What is needed: Nothing outside the range below should be printed. Output exactly the lines from the line with "grey.diffuse_color = (0.45, 0.45, 0.45, 1)" to the line with "for i in range(9", both included.

Data listing:

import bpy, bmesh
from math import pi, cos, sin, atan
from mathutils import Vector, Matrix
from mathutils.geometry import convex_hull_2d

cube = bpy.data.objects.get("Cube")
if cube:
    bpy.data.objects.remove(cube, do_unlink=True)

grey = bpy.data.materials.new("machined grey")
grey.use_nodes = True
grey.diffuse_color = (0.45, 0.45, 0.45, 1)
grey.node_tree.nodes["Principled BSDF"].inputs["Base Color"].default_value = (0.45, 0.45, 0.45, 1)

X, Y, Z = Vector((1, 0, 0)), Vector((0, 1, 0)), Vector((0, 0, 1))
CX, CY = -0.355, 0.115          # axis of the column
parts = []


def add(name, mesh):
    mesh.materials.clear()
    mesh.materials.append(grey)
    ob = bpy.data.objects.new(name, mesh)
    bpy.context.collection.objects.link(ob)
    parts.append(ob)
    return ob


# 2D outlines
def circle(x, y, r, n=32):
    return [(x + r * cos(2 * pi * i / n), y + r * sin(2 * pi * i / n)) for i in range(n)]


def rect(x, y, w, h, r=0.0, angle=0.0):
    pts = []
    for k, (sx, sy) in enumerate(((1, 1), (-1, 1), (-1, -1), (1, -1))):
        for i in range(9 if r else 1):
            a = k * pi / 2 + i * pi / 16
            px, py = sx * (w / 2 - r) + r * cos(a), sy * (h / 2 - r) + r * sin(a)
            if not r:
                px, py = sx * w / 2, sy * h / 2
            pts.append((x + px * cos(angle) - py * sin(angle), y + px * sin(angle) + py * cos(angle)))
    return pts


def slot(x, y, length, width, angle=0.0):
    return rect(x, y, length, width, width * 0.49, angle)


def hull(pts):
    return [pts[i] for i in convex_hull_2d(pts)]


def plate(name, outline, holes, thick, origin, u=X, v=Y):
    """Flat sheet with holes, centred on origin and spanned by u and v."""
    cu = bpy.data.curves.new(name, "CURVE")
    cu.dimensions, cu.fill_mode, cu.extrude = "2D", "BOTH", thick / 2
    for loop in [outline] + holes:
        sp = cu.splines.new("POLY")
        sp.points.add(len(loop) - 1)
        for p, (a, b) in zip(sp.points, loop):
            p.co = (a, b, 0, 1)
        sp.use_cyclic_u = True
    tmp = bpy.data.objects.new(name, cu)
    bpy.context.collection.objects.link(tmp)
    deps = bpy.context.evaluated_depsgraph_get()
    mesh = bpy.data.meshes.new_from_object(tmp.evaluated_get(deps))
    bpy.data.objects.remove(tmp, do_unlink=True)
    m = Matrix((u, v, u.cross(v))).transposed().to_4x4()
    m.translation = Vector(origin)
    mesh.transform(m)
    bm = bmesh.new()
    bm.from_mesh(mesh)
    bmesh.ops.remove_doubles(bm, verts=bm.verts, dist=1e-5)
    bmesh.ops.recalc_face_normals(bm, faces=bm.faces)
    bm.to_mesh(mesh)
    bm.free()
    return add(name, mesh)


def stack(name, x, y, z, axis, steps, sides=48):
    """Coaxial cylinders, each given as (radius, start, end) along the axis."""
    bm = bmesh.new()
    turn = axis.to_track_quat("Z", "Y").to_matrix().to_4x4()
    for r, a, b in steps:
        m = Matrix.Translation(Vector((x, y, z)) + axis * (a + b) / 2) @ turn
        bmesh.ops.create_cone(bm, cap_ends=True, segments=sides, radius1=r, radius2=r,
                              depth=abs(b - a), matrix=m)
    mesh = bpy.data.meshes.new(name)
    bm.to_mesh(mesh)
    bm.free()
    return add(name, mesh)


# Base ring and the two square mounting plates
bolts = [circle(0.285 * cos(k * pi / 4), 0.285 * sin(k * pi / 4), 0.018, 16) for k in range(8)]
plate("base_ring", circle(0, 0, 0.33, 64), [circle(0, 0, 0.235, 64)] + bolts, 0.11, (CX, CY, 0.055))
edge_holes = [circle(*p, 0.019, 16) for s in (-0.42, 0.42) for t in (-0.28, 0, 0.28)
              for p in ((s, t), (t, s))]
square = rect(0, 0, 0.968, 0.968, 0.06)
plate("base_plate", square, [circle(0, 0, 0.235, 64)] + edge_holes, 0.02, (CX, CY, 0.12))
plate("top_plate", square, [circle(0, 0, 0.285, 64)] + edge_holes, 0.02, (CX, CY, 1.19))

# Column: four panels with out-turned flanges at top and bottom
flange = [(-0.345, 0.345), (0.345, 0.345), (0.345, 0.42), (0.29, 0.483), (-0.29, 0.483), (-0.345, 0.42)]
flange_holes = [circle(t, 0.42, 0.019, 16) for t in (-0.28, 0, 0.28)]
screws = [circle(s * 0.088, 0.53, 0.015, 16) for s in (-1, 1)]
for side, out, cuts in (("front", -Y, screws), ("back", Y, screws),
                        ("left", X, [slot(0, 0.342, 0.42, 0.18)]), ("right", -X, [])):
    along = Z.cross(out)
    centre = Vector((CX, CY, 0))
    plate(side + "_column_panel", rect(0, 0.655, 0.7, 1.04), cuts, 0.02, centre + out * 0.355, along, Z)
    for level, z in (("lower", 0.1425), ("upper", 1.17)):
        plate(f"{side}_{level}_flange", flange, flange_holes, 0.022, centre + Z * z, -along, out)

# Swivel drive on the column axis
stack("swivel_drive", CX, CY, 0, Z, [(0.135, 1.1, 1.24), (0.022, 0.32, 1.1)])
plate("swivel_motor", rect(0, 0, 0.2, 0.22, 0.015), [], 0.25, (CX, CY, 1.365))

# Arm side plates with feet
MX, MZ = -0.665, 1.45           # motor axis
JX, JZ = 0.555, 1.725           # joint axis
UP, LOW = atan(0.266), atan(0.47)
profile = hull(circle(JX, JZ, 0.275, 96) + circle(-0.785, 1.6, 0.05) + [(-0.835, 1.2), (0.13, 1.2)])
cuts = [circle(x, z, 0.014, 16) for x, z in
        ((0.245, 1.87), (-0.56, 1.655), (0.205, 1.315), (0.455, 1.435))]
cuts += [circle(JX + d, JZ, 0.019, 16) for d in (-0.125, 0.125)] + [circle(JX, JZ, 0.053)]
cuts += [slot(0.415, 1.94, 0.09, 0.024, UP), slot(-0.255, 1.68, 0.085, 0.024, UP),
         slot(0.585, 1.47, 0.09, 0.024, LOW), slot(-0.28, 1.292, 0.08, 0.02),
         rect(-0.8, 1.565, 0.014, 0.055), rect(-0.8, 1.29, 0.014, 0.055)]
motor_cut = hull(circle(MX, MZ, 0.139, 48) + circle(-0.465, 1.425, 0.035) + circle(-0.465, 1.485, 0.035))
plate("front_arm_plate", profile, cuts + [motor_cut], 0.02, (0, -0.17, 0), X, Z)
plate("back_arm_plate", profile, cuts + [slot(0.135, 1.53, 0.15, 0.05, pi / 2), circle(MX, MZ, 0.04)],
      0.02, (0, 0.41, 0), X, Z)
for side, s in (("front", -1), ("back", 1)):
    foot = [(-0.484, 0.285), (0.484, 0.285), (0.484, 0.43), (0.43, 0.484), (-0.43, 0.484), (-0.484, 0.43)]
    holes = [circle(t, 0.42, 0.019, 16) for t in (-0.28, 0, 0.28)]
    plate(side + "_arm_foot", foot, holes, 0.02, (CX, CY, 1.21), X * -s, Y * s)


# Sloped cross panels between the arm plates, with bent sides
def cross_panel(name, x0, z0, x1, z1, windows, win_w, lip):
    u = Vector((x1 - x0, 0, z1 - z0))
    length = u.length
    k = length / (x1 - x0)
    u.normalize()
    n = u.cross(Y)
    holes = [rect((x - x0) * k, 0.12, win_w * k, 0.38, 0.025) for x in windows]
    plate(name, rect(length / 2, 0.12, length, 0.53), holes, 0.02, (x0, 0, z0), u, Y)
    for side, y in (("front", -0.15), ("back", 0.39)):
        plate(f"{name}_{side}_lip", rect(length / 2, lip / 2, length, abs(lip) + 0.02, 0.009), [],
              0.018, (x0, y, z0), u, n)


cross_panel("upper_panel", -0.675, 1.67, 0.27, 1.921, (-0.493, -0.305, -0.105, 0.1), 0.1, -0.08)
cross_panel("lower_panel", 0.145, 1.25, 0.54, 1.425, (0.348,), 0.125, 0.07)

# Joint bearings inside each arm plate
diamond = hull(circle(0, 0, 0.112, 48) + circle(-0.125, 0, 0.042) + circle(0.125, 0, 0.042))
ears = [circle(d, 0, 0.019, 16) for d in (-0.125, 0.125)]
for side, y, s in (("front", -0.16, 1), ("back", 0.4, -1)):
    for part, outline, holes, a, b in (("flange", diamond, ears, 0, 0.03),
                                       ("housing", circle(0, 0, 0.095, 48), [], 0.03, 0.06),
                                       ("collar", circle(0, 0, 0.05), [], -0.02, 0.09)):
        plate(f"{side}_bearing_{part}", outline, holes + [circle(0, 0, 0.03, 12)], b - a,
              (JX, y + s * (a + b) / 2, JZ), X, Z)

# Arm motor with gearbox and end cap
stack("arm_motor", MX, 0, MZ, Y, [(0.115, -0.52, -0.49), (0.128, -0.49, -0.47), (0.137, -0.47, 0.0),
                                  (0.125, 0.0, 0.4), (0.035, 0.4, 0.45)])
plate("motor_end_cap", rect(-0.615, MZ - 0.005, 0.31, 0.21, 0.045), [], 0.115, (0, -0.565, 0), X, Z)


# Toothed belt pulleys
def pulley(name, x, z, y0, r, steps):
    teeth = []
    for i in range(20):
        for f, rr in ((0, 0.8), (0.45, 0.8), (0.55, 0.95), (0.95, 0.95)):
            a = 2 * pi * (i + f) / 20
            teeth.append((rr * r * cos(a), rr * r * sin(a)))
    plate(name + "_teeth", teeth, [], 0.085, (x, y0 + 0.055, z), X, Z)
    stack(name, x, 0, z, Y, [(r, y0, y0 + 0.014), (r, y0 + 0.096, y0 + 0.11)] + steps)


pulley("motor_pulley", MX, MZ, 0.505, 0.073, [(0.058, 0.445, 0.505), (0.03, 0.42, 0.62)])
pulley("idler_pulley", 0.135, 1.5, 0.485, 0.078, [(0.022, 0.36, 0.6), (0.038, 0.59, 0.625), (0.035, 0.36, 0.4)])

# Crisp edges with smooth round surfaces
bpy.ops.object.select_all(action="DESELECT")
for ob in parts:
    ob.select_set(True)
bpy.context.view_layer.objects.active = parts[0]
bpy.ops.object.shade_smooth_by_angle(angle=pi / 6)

==

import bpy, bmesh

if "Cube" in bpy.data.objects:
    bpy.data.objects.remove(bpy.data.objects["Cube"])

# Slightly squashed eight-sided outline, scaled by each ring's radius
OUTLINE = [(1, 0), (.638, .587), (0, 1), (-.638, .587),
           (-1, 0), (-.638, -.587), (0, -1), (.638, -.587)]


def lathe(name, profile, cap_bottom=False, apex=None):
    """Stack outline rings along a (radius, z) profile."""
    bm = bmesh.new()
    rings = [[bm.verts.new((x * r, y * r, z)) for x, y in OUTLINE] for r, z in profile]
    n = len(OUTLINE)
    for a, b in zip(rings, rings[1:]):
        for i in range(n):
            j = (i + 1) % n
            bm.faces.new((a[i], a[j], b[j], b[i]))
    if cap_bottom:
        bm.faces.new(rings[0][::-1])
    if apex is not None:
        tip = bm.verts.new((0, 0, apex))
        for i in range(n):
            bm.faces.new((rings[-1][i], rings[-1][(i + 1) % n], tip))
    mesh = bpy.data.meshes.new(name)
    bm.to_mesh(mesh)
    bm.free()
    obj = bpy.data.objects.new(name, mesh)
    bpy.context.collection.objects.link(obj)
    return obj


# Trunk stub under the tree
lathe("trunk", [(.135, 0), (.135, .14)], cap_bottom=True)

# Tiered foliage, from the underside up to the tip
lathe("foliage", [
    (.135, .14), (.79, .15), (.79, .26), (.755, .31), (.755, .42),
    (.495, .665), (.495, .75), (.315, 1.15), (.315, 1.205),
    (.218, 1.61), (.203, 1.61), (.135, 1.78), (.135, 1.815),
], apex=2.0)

Exercise response:
grey.diffuse_color = (0.45, 0.45, 0.45, 1)
grey.node_tree.nodes["Principled BSDF"].inputs["Base Color"].default_value = (0.45, 0.45, 0.45, 1)

X, Y, Z = Vector((1, 0, 0)), Vector((0, 1, 0)), Vector((0, 0, 1))
CX, CY = -0.355, 0.115          # axis of the column
parts = []


def add(name, mesh):
    mesh.materials.clear()
    mesh.materials.append(grey)
    ob = bpy.data.objects.new(name, mesh)
    bpy.context.collection.objects.link(ob)
    parts.append(ob)
    return ob


# 2D outlines
def circle(x, y, r, n=32):
    return [(x + r * cos(2 * pi * i / n), y + r * sin(2 * pi * i / n)) for i in range(n)]


def rect(x, y, w, h, r=0.0, angle=0.0):
    pts = []
    for k, (sx, sy) in enumerate(((1, 1), (-1, 1), (-1, -1), (1, -1))):
        for i in range(9 if r else 1):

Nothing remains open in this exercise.